IAN S. FORRESTER and CHRISTOPHER NORALL
It is likely that 1990 will be regarded as a watershed year in the history of EC competition law, in that from 21 September the Commission had the duty of passing upon the legality of major mergers. This was indeed a most important development, but 1990 was significant in other respects as well, in that at the end of the year it was possible to detect a new set of enforcement priorities which are significantly different to what could be called the traditional topics of competition enforcement in the Community.
Competition law at the end of the 1980s could be said to operate on two wavelengths. The first, more familiar, rather consistent, slow-moving, and stable, relates to the classic preoccupations of competition law enforcers from 1962 to 1985, namely distribution, parallel trade, vertical licensing of industrial property rights, occasional dramas concerning the abuse of monopoly power, and occasional trust-busting investigation of price fixing cartels in mature industries.
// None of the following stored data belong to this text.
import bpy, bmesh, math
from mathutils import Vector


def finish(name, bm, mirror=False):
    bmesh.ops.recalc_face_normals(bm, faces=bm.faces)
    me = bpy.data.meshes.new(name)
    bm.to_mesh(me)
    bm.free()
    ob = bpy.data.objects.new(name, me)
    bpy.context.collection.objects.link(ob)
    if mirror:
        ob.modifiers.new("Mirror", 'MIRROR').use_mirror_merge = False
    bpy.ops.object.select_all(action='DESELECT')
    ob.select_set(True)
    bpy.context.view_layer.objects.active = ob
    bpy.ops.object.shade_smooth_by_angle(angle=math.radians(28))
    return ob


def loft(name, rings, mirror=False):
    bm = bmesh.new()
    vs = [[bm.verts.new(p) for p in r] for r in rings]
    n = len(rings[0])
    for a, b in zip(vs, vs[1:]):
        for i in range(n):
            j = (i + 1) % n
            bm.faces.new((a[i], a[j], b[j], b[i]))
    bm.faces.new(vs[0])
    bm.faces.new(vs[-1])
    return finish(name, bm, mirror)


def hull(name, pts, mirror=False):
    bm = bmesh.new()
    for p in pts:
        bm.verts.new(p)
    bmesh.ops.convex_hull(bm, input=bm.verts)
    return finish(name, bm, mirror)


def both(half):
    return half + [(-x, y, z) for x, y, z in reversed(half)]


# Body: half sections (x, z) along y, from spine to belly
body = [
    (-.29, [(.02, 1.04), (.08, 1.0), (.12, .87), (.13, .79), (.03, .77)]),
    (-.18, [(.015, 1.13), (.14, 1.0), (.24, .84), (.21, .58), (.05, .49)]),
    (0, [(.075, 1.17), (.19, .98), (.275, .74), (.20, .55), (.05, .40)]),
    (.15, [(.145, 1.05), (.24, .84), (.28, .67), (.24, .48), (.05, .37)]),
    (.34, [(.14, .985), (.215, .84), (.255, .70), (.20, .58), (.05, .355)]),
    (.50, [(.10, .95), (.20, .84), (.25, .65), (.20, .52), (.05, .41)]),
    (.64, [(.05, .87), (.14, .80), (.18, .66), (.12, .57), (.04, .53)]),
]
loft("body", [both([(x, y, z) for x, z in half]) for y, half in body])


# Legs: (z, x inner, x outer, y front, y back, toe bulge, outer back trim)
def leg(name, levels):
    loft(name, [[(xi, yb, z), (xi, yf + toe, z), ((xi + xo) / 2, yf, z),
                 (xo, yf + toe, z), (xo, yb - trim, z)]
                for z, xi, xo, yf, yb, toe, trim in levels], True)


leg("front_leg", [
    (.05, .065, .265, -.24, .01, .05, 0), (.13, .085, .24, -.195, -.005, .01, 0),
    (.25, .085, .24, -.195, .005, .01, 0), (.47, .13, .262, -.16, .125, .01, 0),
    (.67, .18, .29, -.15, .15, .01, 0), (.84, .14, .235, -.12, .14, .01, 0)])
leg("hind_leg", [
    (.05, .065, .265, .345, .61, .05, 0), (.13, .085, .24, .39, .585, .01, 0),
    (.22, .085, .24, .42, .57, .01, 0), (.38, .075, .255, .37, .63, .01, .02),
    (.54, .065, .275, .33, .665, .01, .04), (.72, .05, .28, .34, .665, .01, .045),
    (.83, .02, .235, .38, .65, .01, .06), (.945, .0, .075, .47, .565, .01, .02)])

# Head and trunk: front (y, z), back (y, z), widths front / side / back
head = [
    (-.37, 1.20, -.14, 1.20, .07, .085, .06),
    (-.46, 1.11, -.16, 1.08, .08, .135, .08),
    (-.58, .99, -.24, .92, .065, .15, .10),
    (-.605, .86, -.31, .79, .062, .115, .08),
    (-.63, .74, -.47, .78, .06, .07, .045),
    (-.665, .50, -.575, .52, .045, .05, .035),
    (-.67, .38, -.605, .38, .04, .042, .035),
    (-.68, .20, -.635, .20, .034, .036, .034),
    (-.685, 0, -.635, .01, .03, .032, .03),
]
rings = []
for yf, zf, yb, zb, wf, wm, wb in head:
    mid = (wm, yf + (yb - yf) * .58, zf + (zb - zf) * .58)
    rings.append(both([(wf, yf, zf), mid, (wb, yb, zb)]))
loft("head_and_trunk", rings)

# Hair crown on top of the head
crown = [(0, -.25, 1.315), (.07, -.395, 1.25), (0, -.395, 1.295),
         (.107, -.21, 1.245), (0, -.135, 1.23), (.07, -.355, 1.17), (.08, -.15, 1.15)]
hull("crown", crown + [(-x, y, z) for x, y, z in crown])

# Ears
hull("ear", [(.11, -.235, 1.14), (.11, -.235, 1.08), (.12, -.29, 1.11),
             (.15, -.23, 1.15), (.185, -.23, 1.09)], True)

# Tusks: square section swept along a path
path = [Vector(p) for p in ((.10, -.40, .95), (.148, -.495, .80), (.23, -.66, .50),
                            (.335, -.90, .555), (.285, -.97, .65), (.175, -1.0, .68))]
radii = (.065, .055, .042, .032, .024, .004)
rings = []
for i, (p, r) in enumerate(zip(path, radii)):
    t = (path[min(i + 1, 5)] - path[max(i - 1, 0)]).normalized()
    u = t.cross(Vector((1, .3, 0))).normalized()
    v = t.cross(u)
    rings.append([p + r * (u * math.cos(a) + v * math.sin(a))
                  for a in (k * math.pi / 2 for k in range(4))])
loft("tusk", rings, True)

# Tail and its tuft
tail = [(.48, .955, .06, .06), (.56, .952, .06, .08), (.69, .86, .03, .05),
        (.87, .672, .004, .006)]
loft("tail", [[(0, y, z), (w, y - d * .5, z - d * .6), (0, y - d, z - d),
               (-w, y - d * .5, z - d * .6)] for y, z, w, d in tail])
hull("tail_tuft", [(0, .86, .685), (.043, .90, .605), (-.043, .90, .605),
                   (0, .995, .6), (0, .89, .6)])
The second topic is less easy to delineate and has greater potency for the future: how to make Community industry more competitive.
The decisions taken in 1990 deal with each of the two strands of competition law we have identified. The Commission took eleven formal decisions (if Soda Ash is treated as a single case), of which five dealt with co-operation between enterprises in the cause of more effective competition ( Alcatel Espace/ANT, Metal Box/Elopak, Konsortium 900, Cekacan, and KSG/Goulds/ITT). Three of these decisions were traditional in reasoning, two were radical. One decision in effect granted negative clearance under Article 86 to a merger ( Metaleurop). One decision challenged the Spanish law which hinders private courier services, one refrained from imposing a fine in respect of an alleged export ban ( Bayer Dental), one dealt with the motor car service trade ( D'Ieteren Motor Oil Recommendation) and one dealt with the rights to market a new style of beer ( Whithread/Moosehead). An entire issue of the Official Journal was devoted to the Soda Ash case, consisting of five companion decisions: unprecedentedly large fines, of 30,000,000 ECU and 17,000,000 ECU were imposed on Solvay and ICI respectively for breaches of both Article 85 and Article 86 in marketing soda ash under a long-standing market-sharing agreement, aggravated by fidelity rebates which excluded competitors from getting orders. Chemische Fabrik Kalk was also fined____________________